What are the symptoms of Parkinson’s disease?

Most symptoms of Parkinson’s disease typically start very slowly and increase in severity over time. Not every person with Parkinson’s disease will develop every symptom, and some symptoms may start before the presence of the movement-related issues.

Some of the most common symptoms of Parkinson’s disease are:

Balance and coordination issues

Balance issues and problems with coordination typically involve unsteadiness when walking, increased risk of falling and difficulties completing everyday activities, such as eating and writing.

Muscle stiffness or rigidness

Muscle stiffness and rigidness often involves involuntary tightening, which makes it difficult to initiate the desired movement. Automatic movements—such as swinging arms while walking, swallowing and facial expressions—may become increasingly difficult.

Slowed movements (bradykinesia)

Slowed movements often involve shuffling or shorter steps when walking.

Tremors or shakes

Tremors or shakes typically occur at rest and are usually absent when sleeping or when purposely moving. “Pill rolling” may also occur, which is characterized by rubbing the index and thumb together.

Other symptoms

Additionally, other common symptoms of the disease may include:

  • Bladder control issues
  • Body temperature changes
  • Changes in personality
  • Confusion
  • Constipation
  • Cramping (mainly in the legs)
  • Difficulty with speech
  • Depression
  • Fatigue
  • Fluctuating blood pressure (especially when standing)
  • Freezing (being unable to move; typically occurs in the advanced stages)
  • Increase in urination frequency (nocturia)
  • Increased sweating
  • Memory issues
  • Oily-looking skin (seborrhea)
  • Reduced or loss of sense of smell
  • Sexual dysfunction
  • Sleep issues (sometimes from restless leg syndrome)
  • Stooped posture

How is Parkinson’s disease diagnosed?

Although there are no laboratory tests for the disease, there are several things doctors look for when making a diagnosis.
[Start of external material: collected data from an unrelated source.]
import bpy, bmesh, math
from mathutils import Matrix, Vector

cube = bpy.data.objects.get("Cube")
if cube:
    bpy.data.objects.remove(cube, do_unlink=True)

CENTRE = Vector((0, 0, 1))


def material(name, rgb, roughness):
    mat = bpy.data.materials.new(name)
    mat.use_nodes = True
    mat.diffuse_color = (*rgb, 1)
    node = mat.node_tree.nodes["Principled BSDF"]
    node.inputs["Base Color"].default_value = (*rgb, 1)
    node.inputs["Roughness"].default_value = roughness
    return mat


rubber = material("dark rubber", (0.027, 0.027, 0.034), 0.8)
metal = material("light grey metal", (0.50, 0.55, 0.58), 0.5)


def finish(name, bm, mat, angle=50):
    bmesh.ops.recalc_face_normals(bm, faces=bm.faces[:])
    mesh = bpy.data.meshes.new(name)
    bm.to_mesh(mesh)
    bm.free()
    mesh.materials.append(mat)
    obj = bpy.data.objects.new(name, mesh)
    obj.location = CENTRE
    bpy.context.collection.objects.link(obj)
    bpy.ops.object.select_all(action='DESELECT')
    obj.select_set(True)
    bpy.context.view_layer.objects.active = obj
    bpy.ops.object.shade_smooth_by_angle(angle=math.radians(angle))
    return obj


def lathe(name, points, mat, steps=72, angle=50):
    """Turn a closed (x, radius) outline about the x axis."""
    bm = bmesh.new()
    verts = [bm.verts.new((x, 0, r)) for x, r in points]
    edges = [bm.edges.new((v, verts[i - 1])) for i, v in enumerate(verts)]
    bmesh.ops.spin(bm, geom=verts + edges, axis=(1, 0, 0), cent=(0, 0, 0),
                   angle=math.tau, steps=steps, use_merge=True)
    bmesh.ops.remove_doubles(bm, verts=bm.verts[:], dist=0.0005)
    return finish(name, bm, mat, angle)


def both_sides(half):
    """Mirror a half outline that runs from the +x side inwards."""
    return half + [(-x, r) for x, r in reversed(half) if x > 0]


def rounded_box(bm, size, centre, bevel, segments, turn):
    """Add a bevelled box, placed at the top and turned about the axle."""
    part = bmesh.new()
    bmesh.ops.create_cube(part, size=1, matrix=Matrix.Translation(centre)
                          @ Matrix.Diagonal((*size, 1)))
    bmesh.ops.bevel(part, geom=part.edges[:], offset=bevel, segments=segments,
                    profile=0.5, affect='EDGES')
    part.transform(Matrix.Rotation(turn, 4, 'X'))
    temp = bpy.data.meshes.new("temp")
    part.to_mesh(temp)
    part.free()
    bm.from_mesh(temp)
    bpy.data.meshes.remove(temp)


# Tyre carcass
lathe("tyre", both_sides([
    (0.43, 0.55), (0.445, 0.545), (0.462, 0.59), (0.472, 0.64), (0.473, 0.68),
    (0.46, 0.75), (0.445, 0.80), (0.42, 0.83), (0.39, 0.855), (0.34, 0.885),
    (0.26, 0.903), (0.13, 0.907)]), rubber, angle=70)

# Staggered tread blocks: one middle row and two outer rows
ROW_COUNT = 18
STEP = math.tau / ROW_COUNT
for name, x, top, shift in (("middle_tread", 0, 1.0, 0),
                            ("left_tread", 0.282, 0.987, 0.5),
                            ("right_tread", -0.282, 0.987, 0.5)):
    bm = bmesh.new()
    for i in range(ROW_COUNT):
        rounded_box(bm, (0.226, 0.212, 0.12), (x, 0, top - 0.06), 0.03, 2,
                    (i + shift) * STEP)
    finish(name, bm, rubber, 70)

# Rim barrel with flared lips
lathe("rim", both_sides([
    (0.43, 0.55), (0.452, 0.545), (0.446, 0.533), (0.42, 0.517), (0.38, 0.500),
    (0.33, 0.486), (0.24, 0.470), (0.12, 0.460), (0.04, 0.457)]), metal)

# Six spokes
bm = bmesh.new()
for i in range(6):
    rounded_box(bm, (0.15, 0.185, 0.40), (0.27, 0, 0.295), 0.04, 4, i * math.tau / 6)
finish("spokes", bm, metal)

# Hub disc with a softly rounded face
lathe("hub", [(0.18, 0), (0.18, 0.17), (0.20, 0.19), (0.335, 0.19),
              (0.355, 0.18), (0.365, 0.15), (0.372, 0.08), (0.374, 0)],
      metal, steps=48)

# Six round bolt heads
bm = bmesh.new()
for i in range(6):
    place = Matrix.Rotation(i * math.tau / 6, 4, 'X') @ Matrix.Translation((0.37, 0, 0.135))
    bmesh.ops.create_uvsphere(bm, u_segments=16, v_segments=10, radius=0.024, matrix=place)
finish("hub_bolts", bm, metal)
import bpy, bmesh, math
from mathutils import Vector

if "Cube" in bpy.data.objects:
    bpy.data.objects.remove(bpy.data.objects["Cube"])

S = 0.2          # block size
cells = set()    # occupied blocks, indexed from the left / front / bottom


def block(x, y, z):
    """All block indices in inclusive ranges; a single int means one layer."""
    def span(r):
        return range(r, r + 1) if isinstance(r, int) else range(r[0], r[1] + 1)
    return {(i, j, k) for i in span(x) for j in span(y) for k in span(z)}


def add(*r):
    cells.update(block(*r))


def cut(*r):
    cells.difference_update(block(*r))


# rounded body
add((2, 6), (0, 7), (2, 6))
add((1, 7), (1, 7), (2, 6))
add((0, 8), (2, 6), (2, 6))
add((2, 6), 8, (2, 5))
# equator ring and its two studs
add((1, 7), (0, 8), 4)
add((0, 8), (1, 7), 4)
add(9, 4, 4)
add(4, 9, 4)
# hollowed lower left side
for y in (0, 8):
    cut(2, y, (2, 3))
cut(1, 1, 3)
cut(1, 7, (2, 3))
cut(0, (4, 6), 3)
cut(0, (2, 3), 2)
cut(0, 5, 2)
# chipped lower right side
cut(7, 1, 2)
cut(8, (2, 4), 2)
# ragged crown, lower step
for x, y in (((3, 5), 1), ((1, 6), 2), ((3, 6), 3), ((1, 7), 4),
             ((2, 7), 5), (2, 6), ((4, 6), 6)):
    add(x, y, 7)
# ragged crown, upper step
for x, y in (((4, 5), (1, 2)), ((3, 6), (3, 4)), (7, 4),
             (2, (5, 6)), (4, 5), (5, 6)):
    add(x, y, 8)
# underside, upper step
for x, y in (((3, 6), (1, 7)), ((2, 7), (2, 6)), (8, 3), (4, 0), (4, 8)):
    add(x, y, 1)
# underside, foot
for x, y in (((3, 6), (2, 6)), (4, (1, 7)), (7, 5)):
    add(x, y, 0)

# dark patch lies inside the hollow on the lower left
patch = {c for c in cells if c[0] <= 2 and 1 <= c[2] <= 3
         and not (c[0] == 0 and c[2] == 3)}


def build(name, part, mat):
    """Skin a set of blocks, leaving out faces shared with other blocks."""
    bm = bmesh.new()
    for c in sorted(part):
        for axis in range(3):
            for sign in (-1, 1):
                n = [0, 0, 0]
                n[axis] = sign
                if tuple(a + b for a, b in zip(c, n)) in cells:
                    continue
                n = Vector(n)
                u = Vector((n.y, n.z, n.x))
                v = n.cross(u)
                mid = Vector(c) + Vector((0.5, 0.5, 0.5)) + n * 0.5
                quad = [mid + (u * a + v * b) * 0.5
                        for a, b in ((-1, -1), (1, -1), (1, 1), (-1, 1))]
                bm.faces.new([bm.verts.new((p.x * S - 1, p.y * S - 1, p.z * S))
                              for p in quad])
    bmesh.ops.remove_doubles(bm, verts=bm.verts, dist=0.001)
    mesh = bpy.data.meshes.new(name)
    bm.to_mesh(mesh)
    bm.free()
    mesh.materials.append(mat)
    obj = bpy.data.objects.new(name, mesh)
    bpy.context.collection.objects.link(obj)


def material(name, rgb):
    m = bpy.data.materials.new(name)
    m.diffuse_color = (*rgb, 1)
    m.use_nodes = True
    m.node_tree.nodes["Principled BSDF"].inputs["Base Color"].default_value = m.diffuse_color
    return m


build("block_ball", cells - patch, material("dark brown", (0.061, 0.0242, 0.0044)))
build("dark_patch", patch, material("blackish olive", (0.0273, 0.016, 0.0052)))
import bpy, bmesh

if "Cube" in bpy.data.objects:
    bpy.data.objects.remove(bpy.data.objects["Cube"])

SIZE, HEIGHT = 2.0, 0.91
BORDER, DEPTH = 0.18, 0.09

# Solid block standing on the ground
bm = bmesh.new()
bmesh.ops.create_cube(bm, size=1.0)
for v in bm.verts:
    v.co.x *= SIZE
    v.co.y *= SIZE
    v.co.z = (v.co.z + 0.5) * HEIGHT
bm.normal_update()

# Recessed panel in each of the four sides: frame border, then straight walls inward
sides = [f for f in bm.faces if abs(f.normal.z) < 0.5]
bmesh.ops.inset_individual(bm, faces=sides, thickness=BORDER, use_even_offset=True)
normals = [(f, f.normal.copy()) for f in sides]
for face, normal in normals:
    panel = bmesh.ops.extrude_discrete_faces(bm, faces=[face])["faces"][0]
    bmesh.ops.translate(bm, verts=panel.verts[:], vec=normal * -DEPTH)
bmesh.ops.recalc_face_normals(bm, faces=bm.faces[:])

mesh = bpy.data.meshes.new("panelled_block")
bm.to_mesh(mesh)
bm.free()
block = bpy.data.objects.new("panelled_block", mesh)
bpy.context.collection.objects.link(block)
In addition to a physical exam and your medical history, the movement specialist will also look for the presence of the main symptoms of Parkinson’s disease.

However, because everyone may not show the common symptoms, a neurological exam may be ordered to observe and evaluate your case. If a diagnosis is still unclear, other tests may be conducted, including medical imaging exams.

How is Parkinson’s disease treated?

The key to successfully treating Parkinson’s disease lies partly in finding a neurologist who specializes in movement-related diseases and can create a customized treatment plan for you. Our neurologists combine the latest technology and research with movement disorder expertise to craft a custom plan that meets each individual’s specific needs and goals.

Since there is not a cure for Parkinson’s disease, the primary treatment options involve symptom management. This is typically in the form of medications that increase dopamine. However, most treatment plans include one or a combination of the following:

Lifestyle changes

Specific lifestyle changes vary depending on the individual’s needs, goals, symptoms and current lifestyle. Some recommended changes may include: more rest, diet changes, exercise, stress and depression management or home safety modifications.

Medication

Medications that help relieve Parkinson’s disease symptoms involve either increasing the amount of dopamine or activating the dopamine receptors. Carbidopa and levodopa are typically the most effective in this category.

Speech therapy

If the disease is affecting a person’s ability to speak, including being able to speak loud enough to be heard, then speech therapy may help.

Surgery

Some people have seen symptom reduction from advanced surgery; typically, surgery involves deep brain stimulation (DBS), a form of neurostimulation.

In DBS, electrodes are placed in different areas of the brain. Sending an electrical impulse to those electrodes can result in symptom reduction. This procedure is less invasive than other surgical options, may be reversible if necessary and is adjustable to help meet the specific needs of the patient. However, every surgical procedure involves risks and should be discussed with your neurologist.